Fukuoka City began fulfilling its function as Kyushu’s core city circa 1976. That year marked the start of intense retail competition in the Tenjin area, as the Tenjin Underground Shopping Mall and Tenjin Station on the Fukuoka Municipal Subway line both opened. The Tenjin Core building and what is now Vivre opened at the same time. Opening the Tenjin subway line resulted in a major shift in the flow of people in the central part of the city. The flow had formerly been along Meiji-dori on an east-west axis, but shifted to Watanabe-dori on a north-south axis.
Ten years later, in 1987 – during the bubble economy era – the city enacted legislation that focused on the urban landscape. The impetus came from the citizens who thought comfort and aesthetics in the city were more important than functionality and efficiency. The Fukuoka City Urban Landscape Award was also established to recognize those who contributed to the creation of an appealing urban landscape and to heighten the awareness of the urban landscape among the population. The 20th anniversary of the Fukuoka City Landscape Award was in 2006. A total of 20 photographs are selected from among the roughly 300 submitted for consideration every year. In addition to unique buildings, structures, and monuments, awards are also given based on the consideration of a district’s planning and activities. The first awards were presented to Hotel Uminonakamichi and the main branch of Fukuoka Bank. Also receiving recognition were the Hakata Hyakunengura, a stone sake brewery in the Hakata Ward, and Daimyo’s Jokyu Soy Sauce supplier.
Other sites that have been recognized include the trees at Kego Primary School, the Museum City Project, and Hakata Tomyo. Even City Joho Fukuoka and the Nishitetsu 100 Yen Bus received awards! In short, the Fukuoka City Urban Landscape Award focuses on media that encourages dynamism in the city and activities to help people enjoy Fukuoka and Hakata history through the entire landscape – not just the buildings in large developments or the scenery itself. Fukuoka’s urban landscape reflects the history of the city and the character of its residents. I hope Fukuoka City retains its urban diversity, rather than a monolithic entity.

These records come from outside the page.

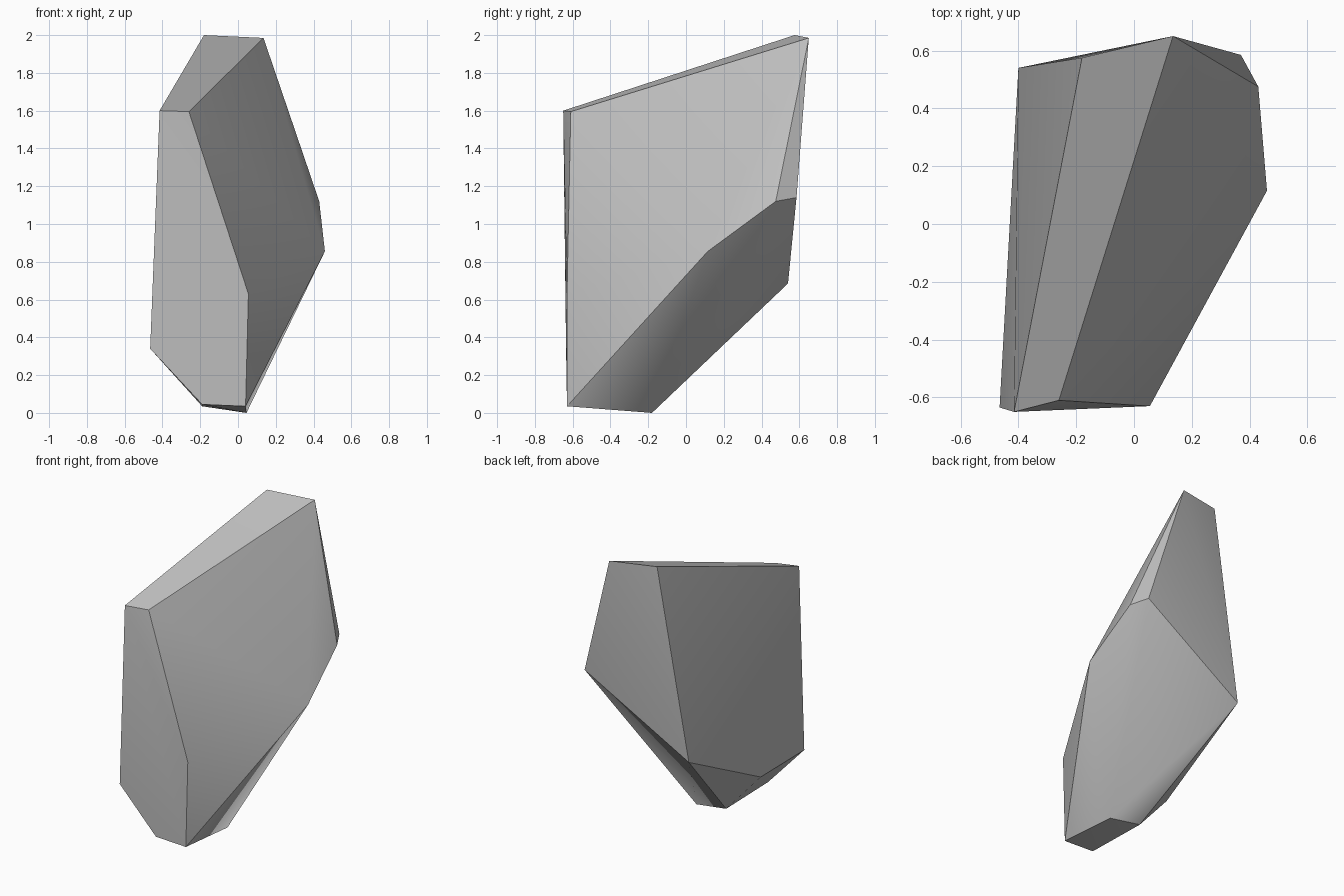
import bpy
import bmesh
import math

# Remove the default object
default = bpy.data.objects.get("Cube")
if default:
    bpy.data.objects.remove(default, do_unlink=True)


def make_material(name, colour):
    material = bpy.data.materials.new(name)
    material.use_nodes = True
    material.diffuse_color = colour
    material.node_tree.nodes["Principled BSDF"].inputs["Base Color"].default_value = colour
    return material


def make_hull(name, corners, material):
    """Wrap a convex faceted skin around a set of corner points."""
    mesh = bpy.data.meshes.new(name)
    bm = bmesh.new()
    for corner in corners:
        bm.verts.new(corner)
    hull = bmesh.ops.convex_hull(bm, input=bm.verts[:])
    unused = [v for v in hull["geom_interior"] if isinstance(v, bmesh.types.BMVert)]
    bmesh.ops.delete(bm, geom=unused, context="VERTS")
    bmesh.ops.recalc_face_normals(bm, faces=bm.faces[:])
    bm.to_mesh(mesh)
    bm.free()
    mesh.materials.append(material)
    obj = bpy.data.objects.new(name, mesh)
    bpy.context.scene.collection.objects.link(obj)
    return obj


# Corners of the rock, grouped by region
top_ridge = [(-0.415, -0.65, 1.6), (-0.26, -0.61, 1.595),
             (-0.18, 0.575, 2), (0.135, 0.65, 1.985)]
left_bulge = [(0.43, 0.475, 1.12), (0.46, 0.115, 0.855), (0.37, 0.585, 1.14)]
front_edge = [(0.055, -0.63, 0.63), (-0.465, -0.635, 0.34)]
right_side = [(-0.4, 0.54, 0.685), (-0.435, -0.2, 0.31)]
base = [(0.04, -0.63, 0.035), (0.045, -0.18, 0),
        (-0.19, -0.17, 0.035), (-0.19, -0.63, 0.045)]

stone_grey = make_material("stone grey", (0.52, 0.52, 0.52, 1))
rock = make_hull("rock", top_ridge + left_bulge + front_edge + right_side + base, stone_grey)

# Soften shallow facets, keep the main ridges sharp
bpy.ops.object.select_all(action="DESELECT")
rock.select_set(True)
bpy.context.view_layer.objects.active = rock
bpy.ops.object.shade_smooth_by_angle(angle=math.radians(30))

2007 Award Winners:
Katae, Jonan Ward (home with storehouse)
The Naka Auxiliary Squadron Garage
Fukuoka Catholic Rectory
Island City Central Park – Gurin Gurin